TASK GOAL -> Before writing anything, find the line that contains "r = (R_OUT + 0.005 * h) * scale", then retype the entries below exactly from their first line through that one, without pictures.

ENTRIES PROVIDED ->
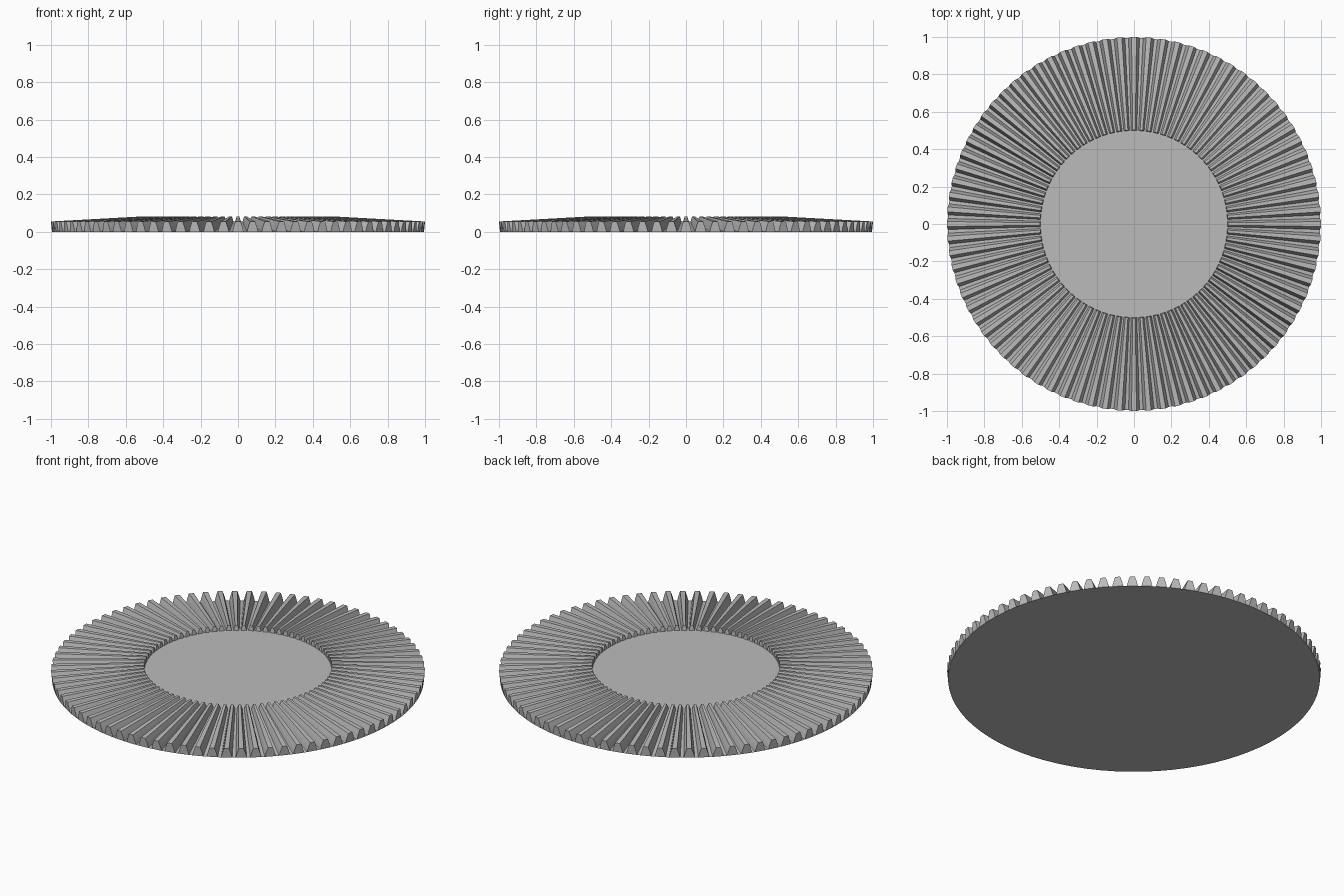
import bpy, bmesh, math

if "Cube" in bpy.data.objects:
    bpy.data.objects.remove(bpy.data.objects["Cube"])

TEETH = 80
APEX = 0.111            # every tooth line runs to this point on the axis
R_OUT, R_IN = 0.995, 0.5
# one tooth section: (angle as a fraction of the pitch, height as a fraction of the tooth)
PROFILE = [(-0.38, 0), (-0.29, 0.5), (-0.17, 1), (0.17, 1), (0.29, 0.5), (0.38, 0)]
DEPTH = 0.0555

metal = bpy.data.materials.new("grey metal")
metal.diffuse_color = (0.5, 0.5, 0.5, 1)
metal.use_nodes = True
metal.node_tree.nodes["Principled BSDF"].inputs["Base Color"].default_value = metal.diffuse_color

bm = bmesh.new()


def ring(scale):
    """Toothed section at a distance from the apex; the end face leans out a little."""
    verts = []
    for i in range(TEETH):
        for a, h in PROFILE:
            ang = (i + a) * 2 * math.pi / TEETH
            r = (R_OUT + 0.005 * h) * scale
            z = APEX + (DEPTH * h - APEX) * scale
            verts.append(bm.verts.new((r * math.cos(ang), r * math.sin(ang), z)))
    return verts


outer, inner = ring(1.0), ring(R_IN / R_OUT)
n, m = len(outer), len(PROFILE)

# tooth flanks, tips and valleys
for i in range(n):
    j = (i + 1) % n
    bm.faces.new((outer[i], outer[j], inner[j], inner[i]))

# end faces of the teeth
for t in range(0, n, m):
    for k in range(m // 2):
        a, b = t + k, t + m - 1 - k
        if k < m // 2 - 1:
            bm.faces.new((outer[a], outer[a + 1], outer[b - 1], outer[b]))
            bm.faces.new((inner[b], inner[b - 1], inner[a + 1], inner[a]))

# flat hub on top and flat underside
roots = [i for i in range(n) if i % m in (0, m - 1)]
bm.faces.new([inner[i] for i in roots])
bm.faces.new([outer[i] for i in reversed(roots)])
bmesh.ops.recalc_face_normals(bm, faces=bm.faces)

mesh = bpy.data.meshes.new("crown_gear")
bm.to_mesh(mesh)
bm.free()
mesh.materials.append(metal)
gear = bpy.data.objects.new("crown_gear", mesh)
bpy.context.collection.objects.link(gear)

EXERCISE RESPONSE ->
import bpy, bmesh, math

if "Cube" in bpy.data.objects:
    bpy.data.objects.remove(bpy.data.objects["Cube"])

TEETH = 80
APEX = 0.111            # every tooth line runs to this point on the axis
R_OUT, R_IN = 0.995, 0.5
# one tooth section: (angle as a fraction of the pitch, height as a fraction of the tooth)
PROFILE = [(-0.38, 0), (-0.29, 0.5), (-0.17, 1), (0.17, 1), (0.29, 0.5), (0.38, 0)]
DEPTH = 0.0555

metal = bpy.data.materials.new("grey metal")
metal.diffuse_color = (0.5, 0.5, 0.5, 1)
metal.use_nodes = True
metal.node_tree.nodes["Principled BSDF"].inputs["Base Color"].default_value = metal.diffuse_color

bm = bmesh.new()


def ring(scale):
    """Toothed section at a distance from the apex; the end face leans out a little."""
    verts = []
    for i in range(TEETH):
        for a, h in PROFILE:
            ang = (i + a) * 2 * math.pi / TEETH
            r = (R_OUT + 0.005 * h) * scale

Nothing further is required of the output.